Right: The building as it is today — its façade has recently been cleaned. Courtesy of The Ned
A bar in the hotel. Courtesy of The Ned
Visit to No 27 Poultry, former Midland Bank HQ, Now to be a Hotel called The Ned
By Martin Lutyens
Edwin Lutyens designed this Grade I-listed building in 1924 as the headquarters of Midland Bank in the City of London, returning to extend it from 1935 to 1937. Following Midland’s acquisition by HSBC in 1992, the building was vacated, stood empty for several years and was eventually bought by a private investment company.

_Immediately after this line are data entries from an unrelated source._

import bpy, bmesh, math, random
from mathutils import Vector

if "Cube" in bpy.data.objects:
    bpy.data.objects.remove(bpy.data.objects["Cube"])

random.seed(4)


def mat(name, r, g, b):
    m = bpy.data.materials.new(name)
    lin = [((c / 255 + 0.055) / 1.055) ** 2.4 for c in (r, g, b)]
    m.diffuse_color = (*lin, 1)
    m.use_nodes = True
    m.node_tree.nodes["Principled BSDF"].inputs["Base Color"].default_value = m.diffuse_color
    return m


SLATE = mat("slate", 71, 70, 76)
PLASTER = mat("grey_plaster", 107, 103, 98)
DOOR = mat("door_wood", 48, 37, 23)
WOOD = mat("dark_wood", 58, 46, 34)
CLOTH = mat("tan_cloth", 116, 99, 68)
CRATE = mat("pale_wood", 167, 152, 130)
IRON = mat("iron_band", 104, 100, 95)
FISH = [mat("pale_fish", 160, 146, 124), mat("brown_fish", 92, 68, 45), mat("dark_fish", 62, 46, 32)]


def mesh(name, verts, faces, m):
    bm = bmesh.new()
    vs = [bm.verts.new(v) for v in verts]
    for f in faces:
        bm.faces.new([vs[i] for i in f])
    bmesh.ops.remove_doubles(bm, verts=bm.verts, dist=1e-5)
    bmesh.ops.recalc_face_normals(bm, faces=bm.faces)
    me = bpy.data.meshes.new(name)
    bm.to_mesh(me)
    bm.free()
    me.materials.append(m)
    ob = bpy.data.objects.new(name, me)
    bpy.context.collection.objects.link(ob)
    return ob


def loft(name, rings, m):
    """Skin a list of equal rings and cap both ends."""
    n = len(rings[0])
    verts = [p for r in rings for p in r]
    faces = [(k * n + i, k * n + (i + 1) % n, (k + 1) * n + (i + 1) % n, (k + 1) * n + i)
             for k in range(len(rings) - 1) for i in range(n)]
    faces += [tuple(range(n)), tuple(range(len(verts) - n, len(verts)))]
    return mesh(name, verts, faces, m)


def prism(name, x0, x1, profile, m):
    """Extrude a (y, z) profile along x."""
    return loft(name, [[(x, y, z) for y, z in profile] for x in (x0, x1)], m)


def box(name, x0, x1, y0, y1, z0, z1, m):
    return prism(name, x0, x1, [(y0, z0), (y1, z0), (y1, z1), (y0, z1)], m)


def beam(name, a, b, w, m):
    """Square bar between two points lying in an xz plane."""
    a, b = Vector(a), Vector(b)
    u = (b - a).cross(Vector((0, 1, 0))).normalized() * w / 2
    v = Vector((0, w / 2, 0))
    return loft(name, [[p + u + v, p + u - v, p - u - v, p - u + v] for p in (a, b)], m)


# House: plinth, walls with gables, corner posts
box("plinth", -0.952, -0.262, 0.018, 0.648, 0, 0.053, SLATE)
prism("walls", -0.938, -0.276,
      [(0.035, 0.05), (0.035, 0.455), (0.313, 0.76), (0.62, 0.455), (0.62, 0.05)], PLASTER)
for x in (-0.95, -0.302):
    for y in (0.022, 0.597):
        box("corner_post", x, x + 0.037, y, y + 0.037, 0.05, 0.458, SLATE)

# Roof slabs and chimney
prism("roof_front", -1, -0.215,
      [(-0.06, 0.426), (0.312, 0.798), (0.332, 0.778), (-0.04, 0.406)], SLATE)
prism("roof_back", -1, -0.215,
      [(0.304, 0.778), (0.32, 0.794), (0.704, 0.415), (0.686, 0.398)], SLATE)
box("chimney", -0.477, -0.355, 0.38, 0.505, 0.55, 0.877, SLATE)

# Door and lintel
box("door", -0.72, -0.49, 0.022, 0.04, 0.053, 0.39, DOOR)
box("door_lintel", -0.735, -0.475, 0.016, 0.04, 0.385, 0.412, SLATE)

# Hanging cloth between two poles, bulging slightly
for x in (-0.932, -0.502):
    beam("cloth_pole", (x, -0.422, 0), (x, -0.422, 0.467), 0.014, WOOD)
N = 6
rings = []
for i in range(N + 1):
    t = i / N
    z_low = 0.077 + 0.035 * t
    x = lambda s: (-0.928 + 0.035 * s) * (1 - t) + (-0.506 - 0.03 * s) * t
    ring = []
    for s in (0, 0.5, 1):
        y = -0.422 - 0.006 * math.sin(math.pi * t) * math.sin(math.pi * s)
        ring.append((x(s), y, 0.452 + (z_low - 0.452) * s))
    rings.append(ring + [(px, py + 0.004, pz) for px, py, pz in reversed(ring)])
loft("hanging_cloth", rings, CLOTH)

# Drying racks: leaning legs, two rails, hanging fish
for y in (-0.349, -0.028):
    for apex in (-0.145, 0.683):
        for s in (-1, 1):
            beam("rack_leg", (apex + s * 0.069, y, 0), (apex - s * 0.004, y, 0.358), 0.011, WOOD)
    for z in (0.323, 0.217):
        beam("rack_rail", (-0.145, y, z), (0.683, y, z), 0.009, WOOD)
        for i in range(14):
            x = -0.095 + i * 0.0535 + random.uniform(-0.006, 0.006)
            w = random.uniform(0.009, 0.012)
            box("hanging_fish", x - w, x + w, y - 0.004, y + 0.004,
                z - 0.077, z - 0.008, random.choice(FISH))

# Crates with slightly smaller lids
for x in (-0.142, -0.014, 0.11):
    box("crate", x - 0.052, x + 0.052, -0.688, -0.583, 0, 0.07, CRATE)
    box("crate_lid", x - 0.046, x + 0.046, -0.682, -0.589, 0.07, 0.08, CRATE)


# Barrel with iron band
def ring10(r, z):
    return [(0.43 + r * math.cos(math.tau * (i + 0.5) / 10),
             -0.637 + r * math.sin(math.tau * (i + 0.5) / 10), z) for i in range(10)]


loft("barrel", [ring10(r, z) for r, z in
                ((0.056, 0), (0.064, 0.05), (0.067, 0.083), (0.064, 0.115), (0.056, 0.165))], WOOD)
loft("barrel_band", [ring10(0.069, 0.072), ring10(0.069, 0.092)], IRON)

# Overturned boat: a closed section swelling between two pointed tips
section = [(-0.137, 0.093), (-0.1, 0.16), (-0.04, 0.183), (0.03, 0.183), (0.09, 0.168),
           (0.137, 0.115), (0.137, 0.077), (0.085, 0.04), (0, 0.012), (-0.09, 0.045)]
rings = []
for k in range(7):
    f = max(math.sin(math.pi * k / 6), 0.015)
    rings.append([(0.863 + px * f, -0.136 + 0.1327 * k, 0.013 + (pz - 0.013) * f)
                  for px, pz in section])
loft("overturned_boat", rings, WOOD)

This new owner has entered into a venture with Soho House and New York hotel developer Sydell Group to convert it into a five-star hotel with nine restaurants and bars, a rooftop terrace with a swimming pool and another pool and a spa in the basement.
These companies consulted The Lutyens Trust at several stages of the planning of this hugely complicated project. They also commissioned Candia Lutyens to supply lighting fittings and a replica of a Lutyens clock for the reception area. As a result of these commissions, Candia and I were invited to look round the building in early February.
On entering via its Prince’s Street entrance, we were equipped with high-vis jackets, steel-toe boots and hard hats. The need for these soon became apparent: the banking hall and the lower-ground floor, including the strong room, were alive with construction teams, equipment and materials. As we took all this in, it was a relief to find that considerable care was being taken to protect the banking hall’s great green verdite columns and other elements of the original design. We noted that the ceiling lights in the banking hall, which replaced the original ones at some point during Midland’s occupation, had themselves been replaced with others replicating the original design. The lower-ground floor was being significantly altered, with the installation of the pool and spa, though the great, round strong-room doors, marble staircase and safe-deposit corridor and boxes remain intact. We both thought, however, that the conversion of the lightwell in the banking hall to a platform for a piano struck an incongruous note.
Next, we were taken to the roof, where a terrace bar and the other pool are under construction, then down to the fifth-floor boardroom corridor and lobby and into the boardroom itself with its panelling and tapestries. Our tour was too short to investigate what role these grand spaces will play in the overall scheme but they are obviously not susceptible to change, and we were left with a feeling of relief that the new occupants have the sense and understanding to leave these spaces untouched, including Lutyens’s boxes for the former Midland directors’ top hats.
This enormous project is due for completion before the summer. But because of the huge amount of work that remains to be done, we shall have to wait until then to judge how well the proprietors have struck a fitting balance between conservation imperatives and the demands of a modern five-star hotel. However, our visit was encouraging as it left little doubt about how seriously they are trying to achieve both.
For more information, visit www.thened.com.